Stagecoach today reported higher annual profits, despite the bus and rail operator facing losing three important rail franchises that could wipe off £1 billion from its books going forward. 

The company sued the British transport authority last month for disqualifying it from contracts.

It said today that pre-tax profit from continuing operations rose to £132.9m for the year ended April 27 from £128.3m a year earlier. 

"We continue to focus on driving growth at our core high quality bus and coach operations in the UK, but we have no intention to bid for new UK rail franchises on the current risk profile offered by the Department for Transport," Chief Executive Martin Griffiths said. 

Stagecoach's bids to renew existing East Midlands and West Coast rail franchises with partners were disqualified over pension responsibility concerns, leading Stagecoach to sue the British transport authority along with partners SNCF and Virgin. 

Without the three franchises, Stagecoach could lose its UK rail business, which rakes in almost half of its revenue. Operating profit for 2019-2020 from the business is expected to be minimal. 

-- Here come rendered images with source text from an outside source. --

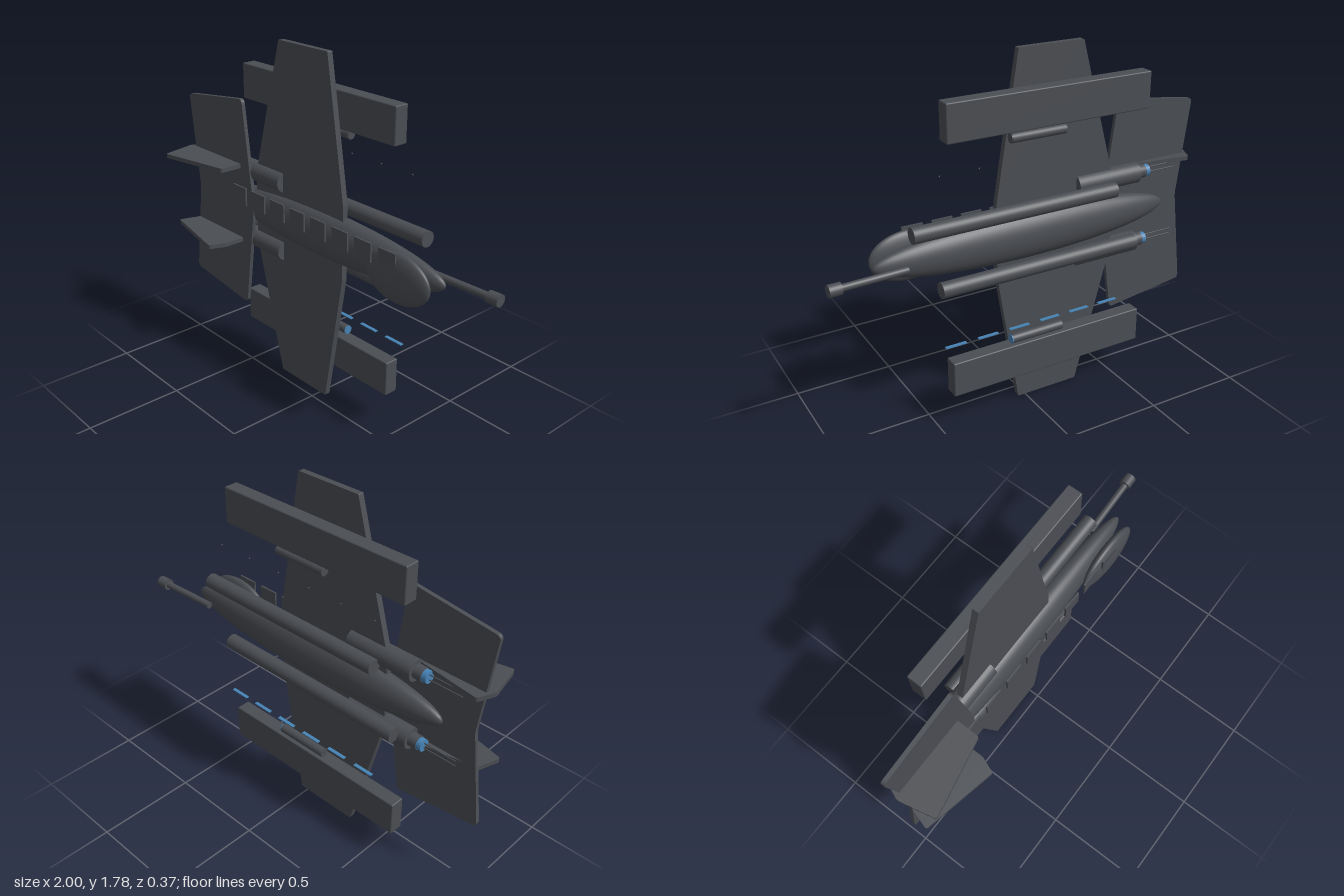
import * as THREE from 'three';
import { RoundedBoxGeometry } from 'three/addons/geometries/RoundedBoxGeometry.js';

export function createModel() {
  const model = new THREE.Group();
  const hull = new THREE.MeshStandardMaterial({ color: 0x4a4d52 });
  hull.name = 'hull grey';
  const glow = new THREE.MeshStandardMaterial({ color: 0x4682b4 });
  glow.name = 'glow blue';

  const add = (name, geometry, material, x, y, z) => {
    const mesh = new THREE.Mesh(geometry, material);
    mesh.name = name;
    mesh.position.set(x, y, z);
    model.add(mesh);
    return mesh;
  };

  // Cylinder lying along x, from x0 to x1
  const rod = (name, x0, x1, y, z, r, material = hull, rEnd = r) => {
    const g = new THREE.CylinderGeometry(rEnd, r, x1 - x0, 32).rotateZ(-Math.PI / 2);
    return add(name, g, material, (x0 + x1) / 2, y, z);
  };

  const ellipsoid = (name, x, y, z, rx, ry, rz) =>
    add(name, new THREE.SphereGeometry(1, 48, 32).rotateZ(Math.PI / 2).scale(rx, ry, rz), hull, x, y, z);

  // Flat plate with softened corners, centred on its own thickness
  const plate = (points, depth, radius) => {
    const p = points.map(([x, y]) => new THREE.Vector2(x, y));
    const s = new THREE.Shape();
    p.forEach((c, i) => {
      const prev = p[(i + p.length - 1) % p.length], next = p[(i + 1) % p.length];
      const a = c.clone().add(prev.clone().sub(c).setLength(radius));
      const b = c.clone().add(next.clone().sub(c).setLength(radius));
      if (i) s.lineTo(a.x, a.y); else s.moveTo(a.x, a.y);
      s.quadraticCurveTo(c.x, c.y, b.x, b.y);
    });
    s.closePath();
    return new THREE.ExtrudeGeometry(s, { depth, bevelEnabled: false, curveSegments: 5 })
      .translate(0, 0, -depth / 2);
  };

  // Body and cockpit
  ellipsoid('fuselage', -0.015, 0.895, -0.08, 0.785, 0.12, 0.08);
  ellipsoid('cockpit', 0.565, 0.887, 0.001, 0.19, 0.123, 0.039);

  // Window panels along the side
  for (let i = 0; i < 8; i++)
    add('windowPanel', new THREE.BoxGeometry(0.104, 0.094, 0.009), hull, -0.523 + i * 0.15, 0.967, 0.03);

  // Main wing and tailplane
  add('wing', plate([
    [-0.30, 0], [0.04, 0], [0.155, 0.70], [0.155, 1.08], [0.04, 1.78], [-0.30, 1.78],
    [-0.49, 1.08], [-0.49, 0.70],
  ], 0.03, 0.005), hull, 0, 0, -0.07);
  add('tailplane', plate([
    [-1, 0.386], [-0.545, 0.326], [-0.468, 0.89], [-0.545, 1.454], [-1, 1.394], [-0.935, 0.89],
  ], 0.02, 0.025), hull, 0, 0, -0.022);

  // Tail fins standing out from the tailplane; local y becomes z
  const fins = [
    [1.10, [[-0.957, -0.09], [-0.567, -0.035], [-0.567, 0.107], [-0.955, 0.185], [-0.995, 0]]],
    [0.69, [[-0.957, -0.02], [-0.60, -0.085], [-0.567, -0.03], [-0.567, 0.1], [-0.60, 0.185], [-0.995, 0.1]]],
  ];
  for (const [y, outline] of fins)
    add('tailFin', plate(outline, 0.022, 0.012).rotateX(Math.PI / 2), hull, 0, y, 0);

  // Wing pods, each with a small barrel on the inner side
  for (const [podY, barrelY, tip] of [[1.52, 1.40, hull], [0.265, 0.385, glow]]) {
    add('wingPod', new RoundedBoxGeometry(1.063, 0.18, 0.074, 2, 0.006), hull, -0.098, podY, -0.128);
    rod('podBarrel', -0.17, 0.11, barrelY, -0.14, 0.023);
    rod('barrelTip', 0.11, 0.115, barrelY, -0.14, 0.022, tip);
  }

  // Engines, nozzles, exhaust streaks and long tubes
  for (const [y, tubeY, front] of [[1.077, 1.043, 0.605], [0.707, 0.743, 0.475]]) {
    rod('engine', -0.64, -0.28, y, -0.07, 0.052);
    rod('nozzle', -0.685, -0.64, y, -0.07, 0.034);
    rod('nozzleGlow', -0.71, -0.685, y, -0.07, 0.03, glow);
    for (const side of [-1, 1])
      rod('exhaustStreak', -0.88, -0.71, y + side * 0.013, -0.07, 0.003);
    rod('longTube', front - 1.07, front, tubeY, -0.14, 0.038);
  }

  // Nose gun, tilted slightly backwards
  rod('gunBarrel', 0.63, 0.955, 0.89, -0.152, 0.017).rotation.y = 0.04;
  rod('gunMuzzle', 0.942, 1.0, 0.89, -0.16, 0.029).rotation.y = 0.04;

  // Row of glowing dashes below and small beads above
  for (let i = 0; i < 6; i++) {
    add('glowDash', new THREE.BoxGeometry(0.107, 0.004, 0.018), glow, -0.435 + i * 0.17, 0.45, -0.154);
    add('bead', new THREE.SphereGeometry(0.004, 10, 8), hull, -0.48 + i * 0.191, 1.30, -0.166);
  }

  return model;
}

Annual revenue from continuing operations fell 33.3% to £1.88 billion mainly due to two franchises ending. 

Revenue from Stagecoach's UK bus business was higher even though over recent years Britons have relied less on buses as they shop more online and change their working patterns.